The LA Riots and the Politics of Autonomy - Robert Borg

Looting during LA riots

Robert Borg on the LA Riots, from London Notes #1, 1992.

Los Angeles. May 1992: $700 million of damage to property and businesses destroyed. 2,000 buildings under attack. A bill in excess of $12 million for police and fire fighters' overtime pay. 14,000 troops and national guard. 4,000 Marines. $780 million for insurance coverage. The main characteristic of the LA riots, as it was the case in the Watts riots in 1965, was proletarian shopping - direct appropriation of wealth in defiance of bourgeois law and police repression. This is only an impressionist picture of the politics of autonomy.

The recent wave of struggles in several American metropolises gives us the opportunity to think about "autonomy" and its meaning. Here a few "notes" on the subject.

First. The LA riots of 1992, as the Watts riots in 1965, as any example of mass as well as molecular (i.e. fare-dodging, squatting, etc.) forms of direct appropriation of wealth, constitute a rupture in the life-blood cycle of capital


Hundreds of people practising proletarian shopping and appropriating directly the means to satisfy their needs: from toilet paper to hi-fi sets. This represents a form of refusal of work, because it attacks directly the monopoly which capital holds over the means and which it uses in order to force us to work. In other words, proletarian shopping is the working class response to capital's enclosures, that is capital's confinement of our needs within the limits defined by capitalist work. In this sense, autonomy is autonomy of the working class with respect to capital.

Second. The outburst of class anger could not be preventively confined, subsumed, controlled by any organization. Church leaders attempted it, they failed. In this sense, autonomy has been expressed in relation to these organizations. The working class of the American metropolises has imposed its own programme on the street. In this sense, autonomy is autonomy of the working class with respect to the organizations which claim to represent it.

Third. The riots in LA and other American cities offer a clear example of development of patterns of grassroots self-organization. Capital circulation and capitalist coordination of work was replaced with circulation and coordination of struggles. The annoying and boring images of ulcerous yuppies walking around the streets of the Western metropolises with their portable phones talking about business and making capital circulate, was replaced by more carnivalesque and exciting scenes of youth coordinating operations on the battlefield. As one Guardian journalist reports:

"I watched children with mobile phones co-ordinate the movements of their gangs with the arrival of the police and fire trucks, warning looters when police were on their way."

Autonomy here is development of patterns of self-organization.

Fourth. The recent riots have shown once again the vulnerability of the capitalist social factory.

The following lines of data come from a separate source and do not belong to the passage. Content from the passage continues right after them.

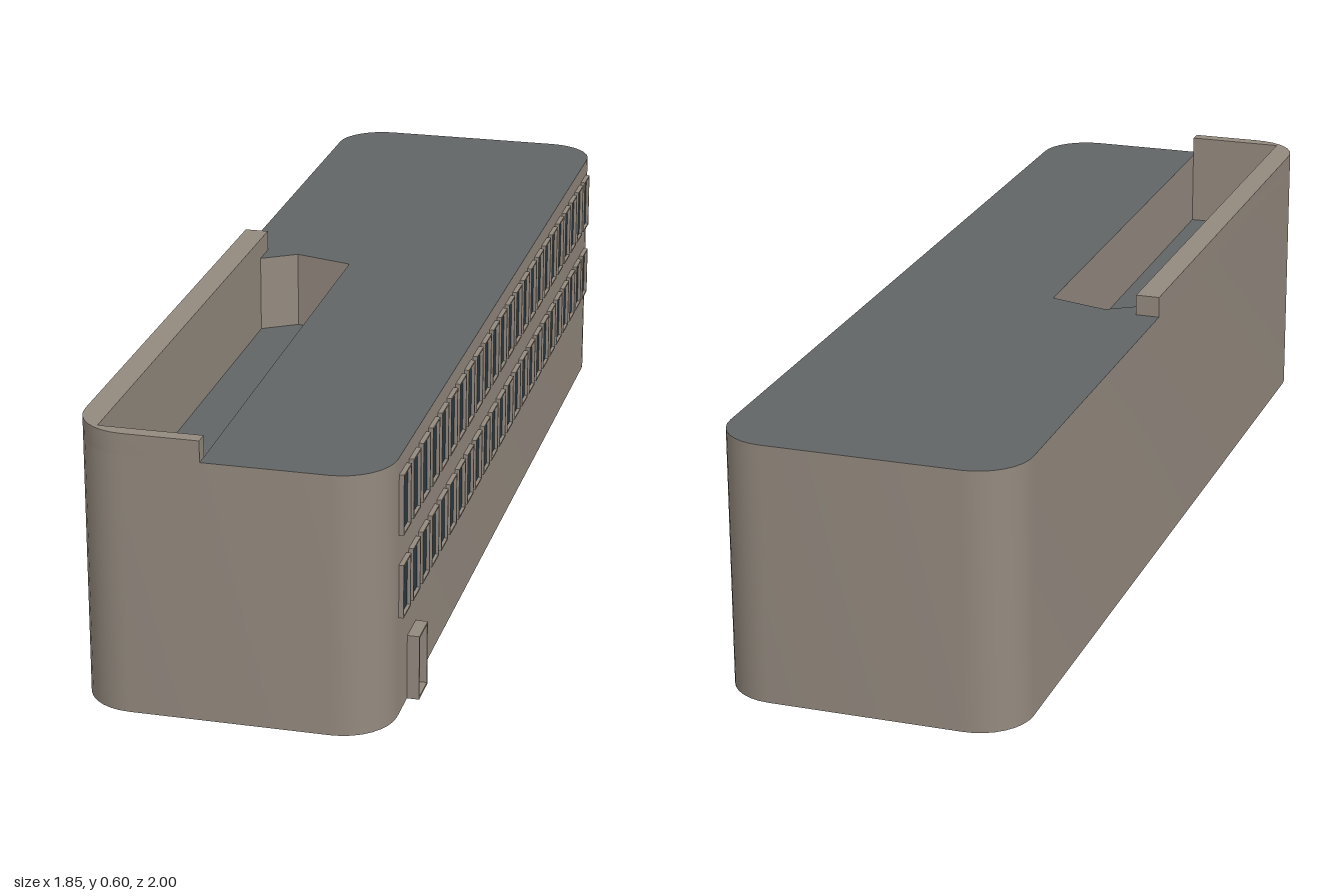
import * as THREE from 'three';
import { toCreasedNormals } from 'three/addons/utils/BufferGeometryUtils.js';

const mat = (color) => new THREE.MeshStandardMaterial({ color, side: THREE.DoubleSide });
const wallMat = mat(0x948a7f), roofMat = mat(0x626566), glassMat = mat(0x2c3b45);

const ROOF = 0.555, PARAPET = 0.6, PIT = 0.385;   // heights
const A = 1.0, B = 0.207, R = 0.11;               // corner centres and radius
const FRONT = B + R;

// Plan points [along, across] become a shape; rotating it by -90 degrees lays it flat
const planShape = (pts) => new THREE.Shape(pts.map(([u, v]) => new THREE.Vector2(u, -v)));

function arc(cu, cv, start, steps = 8) {
  const pts = [];
  for (let i = 0; i <= steps; i++) {
    const t = start + (i / steps) * Math.PI / 2;
    pts.push([cu + R * Math.cos(t), cv + R * Math.sin(t)]);
  }
  return pts;
}

// Vertical wall following a closed plan outline, open at top and bottom
function wallGeometry(pts, y0, y1) {
  const pos = [];
  pts.forEach(([u, v], i) => {
    const [p, q] = pts[(i + 1) % pts.length];
    pos.push(u, y0, v, u, y1, v, p, y1, q, u, y0, v, p, y1, q, p, y0, q);
  });
  const g = new THREE.BufferGeometry();
  g.setAttribute('position', new THREE.Float32BufferAttribute(pos, 3));
  return toCreasedNormals(g, 0.5);
}

// Framed opening: thin projecting surround with a dark pane inside
function framedPane(name, w, h, border, depth) {
  const rect = (C, a, b) => new C([
    new THREE.Vector2(-a, -b), new THREE.Vector2(a, -b),
    new THREE.Vector2(a, b), new THREE.Vector2(-a, b)]);
  const s = rect(THREE.Shape, w / 2 + border, h / 2 + border);
  s.holes.push(rect(THREE.Path, w / 2, h / 2));
  const frameGeo = new THREE.ExtrudeGeometry(s, { depth, bevelEnabled: false });
  const paneGeo = new THREE.PlaneGeometry(w, h);
  return (x, y) => {
    const g = new THREE.Group();
    g.name = name;
    const frame = new THREE.Mesh(frameGeo, wallMat);
    frame.name = name + 'Frame';
    const pane = new THREE.Mesh(paneGeo, glassMat);
    pane.name = name + 'Pane';
    pane.position.z = 0.003;
    g.add(frame, pane);
    g.position.set(x, y, FRONT);
    return g;
  };
}

export function createModel() {
  const model = new THREE.Group();
  const building = new THREE.Group();
  building.name = 'building';
  building.rotation.y = THREE.MathUtils.degToRad(48.8);
  model.add(building);

  const add = (name, geo, material, y = 0) => {
    const m = new THREE.Mesh(geo, material);
    m.name = name;
    m.position.y = y;
    building.add(m);
  };
  const flat = (geo) => geo.rotateX(-Math.PI / 2);

  // Outer walls: rounded rectangle
  const H = Math.PI / 2;
  const outline = [
    ...arc(A, B, 0), ...arc(-A, B, H), ...arc(-A, -B, 2 * H), ...arc(A, -B, 3 * H)];
  add('outerWalls', wallGeometry(outline, 0, ROOF), wallMat);

  // Roof with the sunken terrace cut out
  const pit = [[-1.08, -0.265], [0.078, -0.265], [0.126, -0.19], [0.089, -0.06], [-1.08, -0.05]];
  const roof = planShape(outline);
  roof.holes.push(planShape(pit));
  add('roof', flat(new THREE.ShapeGeometry(roof)), roofMat, ROOF);

  // Sunken terrace
  add('terraceWalls', wallGeometry(pit, PIT, ROOF), wallMat);
  add('terraceFloor', flat(new THREE.ShapeGeometry(planShape(pit))), roofMat, PIT);

  // Raised parapet along the back and round the corner
  const parapet = [
    [-A - R, -0.05], ...arc(-A, -B, 2 * H),
    [0.14, -FRONT], [0.14, -0.265], [-1.08, -0.265], [-1.08, -0.05]];
  const parapetGeo = new THREE.ExtrudeGeometry(planShape(parapet),
    { depth: PARAPET - ROOF, bevelEnabled: false });
  add('parapet', toCreasedNormals(flat(parapetGeo), 0.5), wallMat, ROOF);

  // Two rows of windows on the front
  const lower = framedPane('lowerWindow', 0.055, 0.106, 0.004, 0.01);
  const upper = framedPane('upperWindow', 0.055, 0.12, 0.004, 0.01);
  for (let i = 0; i < 24; i++) {
    const x = -0.96 + i * 0.0833;
    building.add(lower(x, 0.27), upper(x, 0.455));
  }

  // Entrance door
  building.add(framedPane('door', 0.064, 0.13, 0.005, 0.025)(-0.88, 0.07));

  return model;
}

After the depressing 1980's in which capital was able to erect its monuments to the market, the fortresses of capitalist consumerism were finally stormed. The new shopping malls erected in recent years, as a symbol and expression of capital's power, have shown their strategic weakness. The architecture of the power of consumerism was turned upside down into an architecture of counter-power and re-appropriation. Again, Guardian:

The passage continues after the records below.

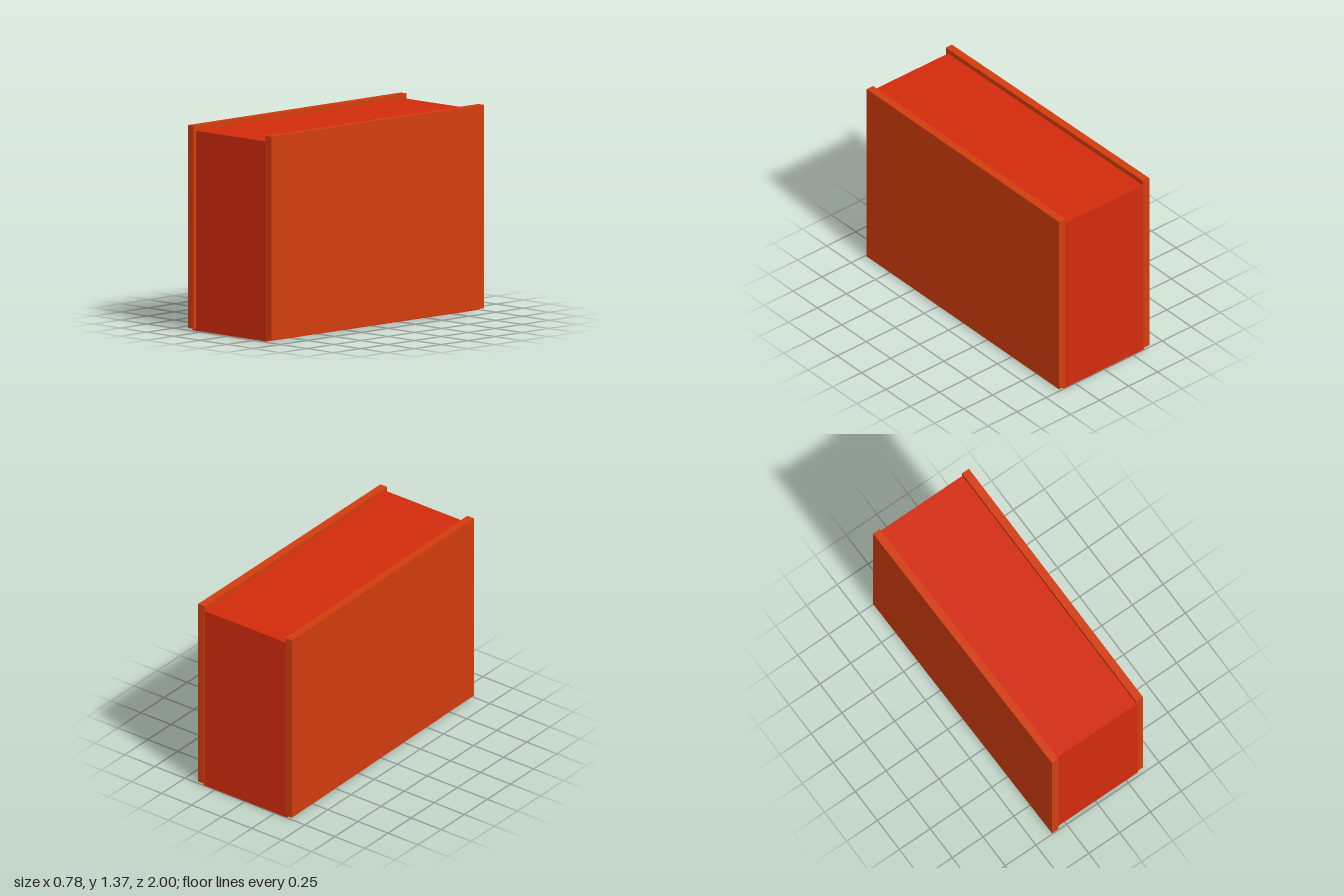
import * as THREE from 'three';

export function createModel() {
  const model = new THREE.Group();
  const red = new THREE.MeshStandardMaterial({ color: 0xd42b0d });
  const orange = new THREE.MeshStandardMaterial({ color: 0xd43d0d });

  function addBox(name, material, size, position, turn = 0) {
    const mesh = new THREE.Mesh(new THREE.BoxGeometry(...size), material);
    mesh.name = name;
    mesh.position.set(...position);
    mesh.rotation.y = turn;
    model.add(mesh);
  }

  // Solid inner block, slightly lower than the covers
  addBox('innerBlock', red, [0.693, 1.335, 1.972], [-0.0015, 0.6675, -0.01]);

  // Cover boards on both sides; the right one sits slightly askew
  addBox('leftCover', orange, [0.055, 1.357, 1.972], [0.361, 0.6935, -0.014]);
  addBox('rightCover', orange, [0.054, 1.355, 1.997], [-0.3525, 0.6925, 0], 0.011);

  return model;
}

"Strips of shops with giant parking lots in front, and the warehouses and fork lift trucks to the rear, proved so many honeypots to the looters, and too big for the overstretched police to control. At the vast FedCo store on La Cienaga, as the police fought their way through the traffic jam at the front, looting continued unrestrained from warehouses at the rear."

Autonomy in this sense is class rupture of the social factory and inversion of capital's instruments of power.

Fifth. The Watt riots in 1965 were confined in the ghetto. The main element of mobility was people's feet. Today, the rioters took the entire city and mobility was obtained through the car. Again, the gloomy picture of a capitalist city like Los Angeles with scarce public transport and jammed by millions of car trying to find their way to the parking places at work, was turned upside down by a different use of the car and a different meaning of mobility.

"Almost by definition, these shopping malls were outside the traditional ghetto areas. Magnet for the looters, and built close to the skein of freeways which thread the urban sprawls, they gave the riots an extraordinary mobility and geographical spread."

Autonomy in this sense is class inversion of capital's meaning of circulation and mobility as circulation of struggles.

Thus far the inversion, the anger, the rupture. The celebration of the LA riots is also the celebration of all this. But there is something missing, or at least a bit shadowed, in our representation of autonomy, something that the bourgeois press could only hint at. I am talking about the possibility and the extent to which a constitutive project of new social relations beyond those imposed by capitalism could spring out as a moment of these recent struggles. This depends mainly on two things. First, on the patterns and the forms of self-organization that have developed out of the riots. Unfortunately, at this time we know almost nothing about this. Second, on the degree in which these struggles circulate both in the USA and internationally. It is perhaps too early to evaluate this. We need I think to keep our eyes open, and be ready to grasp the political contents of this "movement from below", in terms of needs which have been put forward in the struggle and which can serve as common ground for the politicization of needs at the international level.